Goal of the exercise> The line containing "bmesh.ops.extrude_face_region(bm, geom=[f], use_keep_orig=True)" marks the end: restate word for word every line from the first line of the entries below through that one.
──────── Records for processing ────────
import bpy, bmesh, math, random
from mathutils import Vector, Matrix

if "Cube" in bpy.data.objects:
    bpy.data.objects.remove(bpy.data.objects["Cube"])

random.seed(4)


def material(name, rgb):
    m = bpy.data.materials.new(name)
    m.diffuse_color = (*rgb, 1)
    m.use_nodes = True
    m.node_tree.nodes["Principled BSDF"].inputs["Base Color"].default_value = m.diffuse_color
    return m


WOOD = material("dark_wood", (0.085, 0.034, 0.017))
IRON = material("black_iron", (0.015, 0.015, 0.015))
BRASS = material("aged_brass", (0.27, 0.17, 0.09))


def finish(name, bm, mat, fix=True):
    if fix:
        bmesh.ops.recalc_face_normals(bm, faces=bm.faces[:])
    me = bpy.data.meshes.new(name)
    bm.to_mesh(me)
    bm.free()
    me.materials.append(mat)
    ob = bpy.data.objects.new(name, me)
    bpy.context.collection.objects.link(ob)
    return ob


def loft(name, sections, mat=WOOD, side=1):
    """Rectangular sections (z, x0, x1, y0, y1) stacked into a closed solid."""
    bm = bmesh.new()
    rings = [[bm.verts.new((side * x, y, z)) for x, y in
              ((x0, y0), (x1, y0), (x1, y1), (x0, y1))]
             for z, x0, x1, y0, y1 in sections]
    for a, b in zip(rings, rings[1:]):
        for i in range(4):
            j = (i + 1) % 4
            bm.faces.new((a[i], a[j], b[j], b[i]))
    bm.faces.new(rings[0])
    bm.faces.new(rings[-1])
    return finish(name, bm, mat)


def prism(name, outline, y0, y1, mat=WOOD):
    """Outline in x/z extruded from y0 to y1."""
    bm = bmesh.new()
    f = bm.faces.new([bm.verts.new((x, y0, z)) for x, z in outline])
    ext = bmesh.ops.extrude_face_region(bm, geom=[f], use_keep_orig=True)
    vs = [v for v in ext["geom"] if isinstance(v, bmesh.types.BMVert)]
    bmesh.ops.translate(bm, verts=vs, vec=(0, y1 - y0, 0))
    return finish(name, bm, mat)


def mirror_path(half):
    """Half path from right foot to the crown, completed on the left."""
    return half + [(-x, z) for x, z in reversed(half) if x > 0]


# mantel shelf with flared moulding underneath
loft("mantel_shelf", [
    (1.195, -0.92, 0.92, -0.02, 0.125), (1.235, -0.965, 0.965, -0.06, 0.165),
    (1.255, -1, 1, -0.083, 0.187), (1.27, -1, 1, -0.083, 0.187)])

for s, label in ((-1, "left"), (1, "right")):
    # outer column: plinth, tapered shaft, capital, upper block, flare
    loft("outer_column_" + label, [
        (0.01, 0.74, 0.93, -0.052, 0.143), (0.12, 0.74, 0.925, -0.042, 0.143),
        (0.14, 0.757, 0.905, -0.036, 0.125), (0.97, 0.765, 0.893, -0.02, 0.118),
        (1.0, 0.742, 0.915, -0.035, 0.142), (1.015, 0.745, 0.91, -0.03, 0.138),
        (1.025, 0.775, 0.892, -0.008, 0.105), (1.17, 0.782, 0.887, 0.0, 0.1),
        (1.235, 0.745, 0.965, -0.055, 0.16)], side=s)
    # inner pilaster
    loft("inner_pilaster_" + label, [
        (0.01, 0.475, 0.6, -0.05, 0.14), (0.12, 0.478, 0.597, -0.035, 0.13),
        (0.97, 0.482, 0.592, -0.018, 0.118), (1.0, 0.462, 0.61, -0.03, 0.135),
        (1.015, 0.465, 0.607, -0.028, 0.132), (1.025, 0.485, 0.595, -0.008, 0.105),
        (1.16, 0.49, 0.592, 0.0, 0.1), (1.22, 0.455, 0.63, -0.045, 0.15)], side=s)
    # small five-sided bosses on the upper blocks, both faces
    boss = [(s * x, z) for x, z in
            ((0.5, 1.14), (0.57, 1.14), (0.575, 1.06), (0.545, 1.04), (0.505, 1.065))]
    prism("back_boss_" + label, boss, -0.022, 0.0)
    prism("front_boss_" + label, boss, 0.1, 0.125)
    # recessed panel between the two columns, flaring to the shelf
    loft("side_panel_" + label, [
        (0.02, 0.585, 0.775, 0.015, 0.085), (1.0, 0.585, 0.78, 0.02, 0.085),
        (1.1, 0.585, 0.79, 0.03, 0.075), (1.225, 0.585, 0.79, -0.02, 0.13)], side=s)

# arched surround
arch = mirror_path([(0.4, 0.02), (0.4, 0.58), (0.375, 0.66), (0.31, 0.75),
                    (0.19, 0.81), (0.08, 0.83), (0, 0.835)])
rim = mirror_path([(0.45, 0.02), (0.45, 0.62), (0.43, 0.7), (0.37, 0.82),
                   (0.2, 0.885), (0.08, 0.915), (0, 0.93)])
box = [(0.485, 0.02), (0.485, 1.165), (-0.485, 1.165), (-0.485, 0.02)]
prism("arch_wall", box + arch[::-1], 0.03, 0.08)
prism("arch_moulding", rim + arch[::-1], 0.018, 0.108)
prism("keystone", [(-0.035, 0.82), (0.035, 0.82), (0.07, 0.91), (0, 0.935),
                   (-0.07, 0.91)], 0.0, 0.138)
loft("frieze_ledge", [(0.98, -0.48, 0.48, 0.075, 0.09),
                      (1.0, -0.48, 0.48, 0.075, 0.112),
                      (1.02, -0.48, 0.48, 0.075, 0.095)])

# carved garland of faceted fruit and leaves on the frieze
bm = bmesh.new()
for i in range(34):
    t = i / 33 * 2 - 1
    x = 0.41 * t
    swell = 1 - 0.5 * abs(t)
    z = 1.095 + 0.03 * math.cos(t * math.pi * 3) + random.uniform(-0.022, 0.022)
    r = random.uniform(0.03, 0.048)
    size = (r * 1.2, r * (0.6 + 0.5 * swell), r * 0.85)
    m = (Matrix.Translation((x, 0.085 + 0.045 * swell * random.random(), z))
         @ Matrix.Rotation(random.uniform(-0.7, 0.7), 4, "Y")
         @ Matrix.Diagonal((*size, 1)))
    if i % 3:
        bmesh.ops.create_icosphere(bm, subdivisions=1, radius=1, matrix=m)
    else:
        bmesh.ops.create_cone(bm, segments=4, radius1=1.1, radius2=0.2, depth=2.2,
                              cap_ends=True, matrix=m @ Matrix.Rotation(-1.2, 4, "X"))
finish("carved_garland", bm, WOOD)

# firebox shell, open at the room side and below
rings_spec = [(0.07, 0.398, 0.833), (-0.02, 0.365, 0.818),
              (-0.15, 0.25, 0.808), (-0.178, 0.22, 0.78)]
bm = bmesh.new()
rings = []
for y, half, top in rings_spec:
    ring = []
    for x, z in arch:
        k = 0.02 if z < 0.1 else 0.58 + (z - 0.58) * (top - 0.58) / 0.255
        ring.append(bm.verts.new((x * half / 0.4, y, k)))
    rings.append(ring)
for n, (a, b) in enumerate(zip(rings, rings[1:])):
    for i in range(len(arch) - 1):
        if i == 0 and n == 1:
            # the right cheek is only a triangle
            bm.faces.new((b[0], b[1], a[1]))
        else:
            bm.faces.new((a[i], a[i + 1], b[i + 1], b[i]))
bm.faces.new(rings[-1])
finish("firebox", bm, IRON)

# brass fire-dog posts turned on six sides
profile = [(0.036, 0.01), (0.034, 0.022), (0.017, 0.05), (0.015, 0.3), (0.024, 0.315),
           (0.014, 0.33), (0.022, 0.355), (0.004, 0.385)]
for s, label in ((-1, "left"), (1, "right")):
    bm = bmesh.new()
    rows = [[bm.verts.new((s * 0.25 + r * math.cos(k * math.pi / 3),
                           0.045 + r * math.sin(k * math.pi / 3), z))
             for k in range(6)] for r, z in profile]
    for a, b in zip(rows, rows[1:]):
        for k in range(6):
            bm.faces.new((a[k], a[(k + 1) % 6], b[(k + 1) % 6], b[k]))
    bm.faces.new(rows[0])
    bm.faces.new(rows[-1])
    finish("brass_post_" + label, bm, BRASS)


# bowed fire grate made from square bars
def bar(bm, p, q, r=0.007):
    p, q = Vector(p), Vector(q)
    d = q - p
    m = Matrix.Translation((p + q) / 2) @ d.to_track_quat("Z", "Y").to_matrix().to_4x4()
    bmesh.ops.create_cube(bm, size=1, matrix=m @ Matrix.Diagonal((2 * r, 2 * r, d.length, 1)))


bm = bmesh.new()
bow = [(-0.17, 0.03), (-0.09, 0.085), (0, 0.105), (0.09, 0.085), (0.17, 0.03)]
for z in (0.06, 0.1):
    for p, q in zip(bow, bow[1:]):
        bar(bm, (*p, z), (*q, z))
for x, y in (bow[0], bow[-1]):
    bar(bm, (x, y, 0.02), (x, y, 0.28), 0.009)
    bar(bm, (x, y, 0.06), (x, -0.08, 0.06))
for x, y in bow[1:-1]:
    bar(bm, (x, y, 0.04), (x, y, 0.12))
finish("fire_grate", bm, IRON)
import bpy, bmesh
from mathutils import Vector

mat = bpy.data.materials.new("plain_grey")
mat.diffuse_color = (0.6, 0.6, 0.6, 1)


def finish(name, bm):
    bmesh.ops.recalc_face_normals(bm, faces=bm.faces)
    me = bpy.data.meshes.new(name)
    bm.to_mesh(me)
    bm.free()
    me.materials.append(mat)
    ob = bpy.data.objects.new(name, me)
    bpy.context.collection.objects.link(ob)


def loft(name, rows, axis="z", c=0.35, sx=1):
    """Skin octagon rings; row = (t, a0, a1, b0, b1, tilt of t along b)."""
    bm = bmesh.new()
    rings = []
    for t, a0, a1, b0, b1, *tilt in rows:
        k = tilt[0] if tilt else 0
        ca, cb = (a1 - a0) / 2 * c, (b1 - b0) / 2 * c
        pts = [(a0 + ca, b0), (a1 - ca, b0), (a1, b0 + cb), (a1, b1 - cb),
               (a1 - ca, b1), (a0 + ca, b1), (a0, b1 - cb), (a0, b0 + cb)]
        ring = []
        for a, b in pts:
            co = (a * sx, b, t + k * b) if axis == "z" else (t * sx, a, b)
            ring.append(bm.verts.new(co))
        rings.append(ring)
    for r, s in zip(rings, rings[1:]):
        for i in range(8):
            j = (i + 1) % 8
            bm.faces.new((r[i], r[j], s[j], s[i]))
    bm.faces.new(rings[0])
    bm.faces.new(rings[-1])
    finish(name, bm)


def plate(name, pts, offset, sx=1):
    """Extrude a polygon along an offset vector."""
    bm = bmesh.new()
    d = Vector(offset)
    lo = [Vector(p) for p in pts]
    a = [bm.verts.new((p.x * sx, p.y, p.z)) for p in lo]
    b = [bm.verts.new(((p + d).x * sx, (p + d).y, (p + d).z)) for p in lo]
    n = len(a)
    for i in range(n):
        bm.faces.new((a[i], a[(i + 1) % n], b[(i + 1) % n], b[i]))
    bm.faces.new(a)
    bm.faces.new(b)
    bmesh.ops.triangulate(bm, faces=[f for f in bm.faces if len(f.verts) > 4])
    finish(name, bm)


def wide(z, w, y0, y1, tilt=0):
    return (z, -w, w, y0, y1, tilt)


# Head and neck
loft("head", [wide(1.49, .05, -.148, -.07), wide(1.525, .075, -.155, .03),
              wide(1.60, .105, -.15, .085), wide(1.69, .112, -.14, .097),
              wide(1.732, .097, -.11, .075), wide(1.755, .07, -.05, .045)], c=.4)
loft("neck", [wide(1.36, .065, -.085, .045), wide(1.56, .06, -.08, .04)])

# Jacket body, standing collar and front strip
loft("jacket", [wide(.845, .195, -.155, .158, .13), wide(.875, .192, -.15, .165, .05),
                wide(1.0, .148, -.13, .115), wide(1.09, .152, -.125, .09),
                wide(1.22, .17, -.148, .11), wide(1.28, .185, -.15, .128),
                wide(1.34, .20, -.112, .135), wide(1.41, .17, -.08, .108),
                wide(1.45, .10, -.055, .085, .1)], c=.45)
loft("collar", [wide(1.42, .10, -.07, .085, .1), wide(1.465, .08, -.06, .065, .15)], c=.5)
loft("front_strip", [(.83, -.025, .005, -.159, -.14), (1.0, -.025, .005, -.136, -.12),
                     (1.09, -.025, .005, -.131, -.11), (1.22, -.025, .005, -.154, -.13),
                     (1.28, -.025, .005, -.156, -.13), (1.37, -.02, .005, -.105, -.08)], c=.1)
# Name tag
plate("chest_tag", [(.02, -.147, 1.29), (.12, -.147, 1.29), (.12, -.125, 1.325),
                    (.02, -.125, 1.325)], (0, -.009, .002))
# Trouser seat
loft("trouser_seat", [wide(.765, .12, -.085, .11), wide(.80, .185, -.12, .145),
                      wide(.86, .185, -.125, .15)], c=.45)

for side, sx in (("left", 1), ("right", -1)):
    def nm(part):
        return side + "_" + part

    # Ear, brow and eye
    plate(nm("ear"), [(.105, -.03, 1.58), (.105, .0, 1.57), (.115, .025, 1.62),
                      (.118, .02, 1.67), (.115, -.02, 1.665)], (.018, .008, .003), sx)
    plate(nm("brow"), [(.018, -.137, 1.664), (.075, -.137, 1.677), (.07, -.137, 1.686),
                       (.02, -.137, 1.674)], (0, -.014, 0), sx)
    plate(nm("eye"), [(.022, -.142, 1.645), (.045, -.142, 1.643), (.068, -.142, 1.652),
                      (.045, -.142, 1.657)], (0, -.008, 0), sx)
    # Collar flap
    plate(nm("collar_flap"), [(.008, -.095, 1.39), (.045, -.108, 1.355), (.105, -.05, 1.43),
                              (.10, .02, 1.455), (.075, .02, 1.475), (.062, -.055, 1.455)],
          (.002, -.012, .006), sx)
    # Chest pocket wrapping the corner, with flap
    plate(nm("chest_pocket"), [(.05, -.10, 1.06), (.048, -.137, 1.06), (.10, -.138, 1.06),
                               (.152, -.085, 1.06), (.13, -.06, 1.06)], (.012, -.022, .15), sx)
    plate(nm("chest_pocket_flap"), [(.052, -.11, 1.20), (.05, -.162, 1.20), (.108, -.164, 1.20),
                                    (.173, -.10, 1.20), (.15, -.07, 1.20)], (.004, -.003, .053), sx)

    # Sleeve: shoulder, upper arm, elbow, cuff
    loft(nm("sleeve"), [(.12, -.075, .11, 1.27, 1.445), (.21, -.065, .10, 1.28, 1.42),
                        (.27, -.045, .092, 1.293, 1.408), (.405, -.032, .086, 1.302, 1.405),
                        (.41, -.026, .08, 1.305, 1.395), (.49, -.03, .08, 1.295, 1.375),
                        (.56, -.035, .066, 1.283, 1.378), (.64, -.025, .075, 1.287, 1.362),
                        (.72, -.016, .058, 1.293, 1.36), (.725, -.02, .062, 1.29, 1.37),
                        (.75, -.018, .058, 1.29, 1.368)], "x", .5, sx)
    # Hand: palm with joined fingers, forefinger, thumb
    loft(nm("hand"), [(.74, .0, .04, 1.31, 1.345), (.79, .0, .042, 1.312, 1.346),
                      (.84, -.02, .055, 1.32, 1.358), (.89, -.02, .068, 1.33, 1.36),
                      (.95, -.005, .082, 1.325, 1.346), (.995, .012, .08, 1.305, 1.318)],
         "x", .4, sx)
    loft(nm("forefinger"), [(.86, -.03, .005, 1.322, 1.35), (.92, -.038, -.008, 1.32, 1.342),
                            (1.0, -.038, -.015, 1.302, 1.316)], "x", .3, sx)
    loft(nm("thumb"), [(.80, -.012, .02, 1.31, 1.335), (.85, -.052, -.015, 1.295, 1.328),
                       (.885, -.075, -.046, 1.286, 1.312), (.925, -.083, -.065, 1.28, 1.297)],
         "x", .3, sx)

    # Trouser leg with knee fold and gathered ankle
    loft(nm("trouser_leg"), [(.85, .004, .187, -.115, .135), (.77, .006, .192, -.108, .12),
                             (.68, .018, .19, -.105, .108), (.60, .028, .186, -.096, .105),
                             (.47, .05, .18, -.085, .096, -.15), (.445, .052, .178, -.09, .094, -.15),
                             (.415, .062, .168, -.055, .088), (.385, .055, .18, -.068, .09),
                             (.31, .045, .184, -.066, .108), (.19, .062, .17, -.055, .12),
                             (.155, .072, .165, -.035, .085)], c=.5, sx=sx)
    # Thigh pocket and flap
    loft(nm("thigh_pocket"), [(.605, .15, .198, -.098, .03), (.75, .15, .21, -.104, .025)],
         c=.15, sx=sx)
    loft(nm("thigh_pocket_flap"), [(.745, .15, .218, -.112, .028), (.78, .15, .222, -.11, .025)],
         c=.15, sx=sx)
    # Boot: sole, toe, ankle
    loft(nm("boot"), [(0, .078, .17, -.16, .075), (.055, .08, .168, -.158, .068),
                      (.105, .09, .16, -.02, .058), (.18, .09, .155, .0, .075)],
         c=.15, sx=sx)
────────
Exercise solution>
import bpy, bmesh, math, random
from mathutils import Vector, Matrix

if "Cube" in bpy.data.objects:
    bpy.data.objects.remove(bpy.data.objects["Cube"])

random.seed(4)


def material(name, rgb):
    m = bpy.data.materials.new(name)
    m.diffuse_color = (*rgb, 1)
    m.use_nodes = True
    m.node_tree.nodes["Principled BSDF"].inputs["Base Color"].default_value = m.diffuse_color
    return m


WOOD = material("dark_wood", (0.085, 0.034, 0.017))
IRON = material("black_iron", (0.015, 0.015, 0.015))
BRASS = material("aged_brass", (0.27, 0.17, 0.09))


def finish(name, bm, mat, fix=True):
    if fix:
        bmesh.ops.recalc_face_normals(bm, faces=bm.faces[:])
    me = bpy.data.meshes.new(name)
    bm.to_mesh(me)
    bm.free()
    me.materials.append(mat)
    ob = bpy.data.objects.new(name, me)
    bpy.context.collection.objects.link(ob)
    return ob


def loft(name, sections, mat=WOOD, side=1):
    """Rectangular sections (z, x0, x1, y0, y1) stacked into a closed solid."""
    bm = bmesh.new()
    rings = [[bm.verts.new((side * x, y, z)) for x, y in
              ((x0, y0), (x1, y0), (x1, y1), (x0, y1))]
             for z, x0, x1, y0, y1 in sections]
    for a, b in zip(rings, rings[1:]):
        for i in range(4):
            j = (i + 1) % 4
            bm.faces.new((a[i], a[j], b[j], b[i]))
    bm.faces.new(rings[0])
    bm.faces.new(rings[-1])
    return finish(name, bm, mat)


def prism(name, outline, y0, y1, mat=WOOD):
    """Outline in x/z extruded from y0 to y1."""
    bm = bmesh.new()
    f = bm.faces.new([bm.verts.new((x, y0, z)) for x, z in outline])
    ext = bmesh.ops.extrude_face_region(bm, geom=[f], use_keep_orig=True)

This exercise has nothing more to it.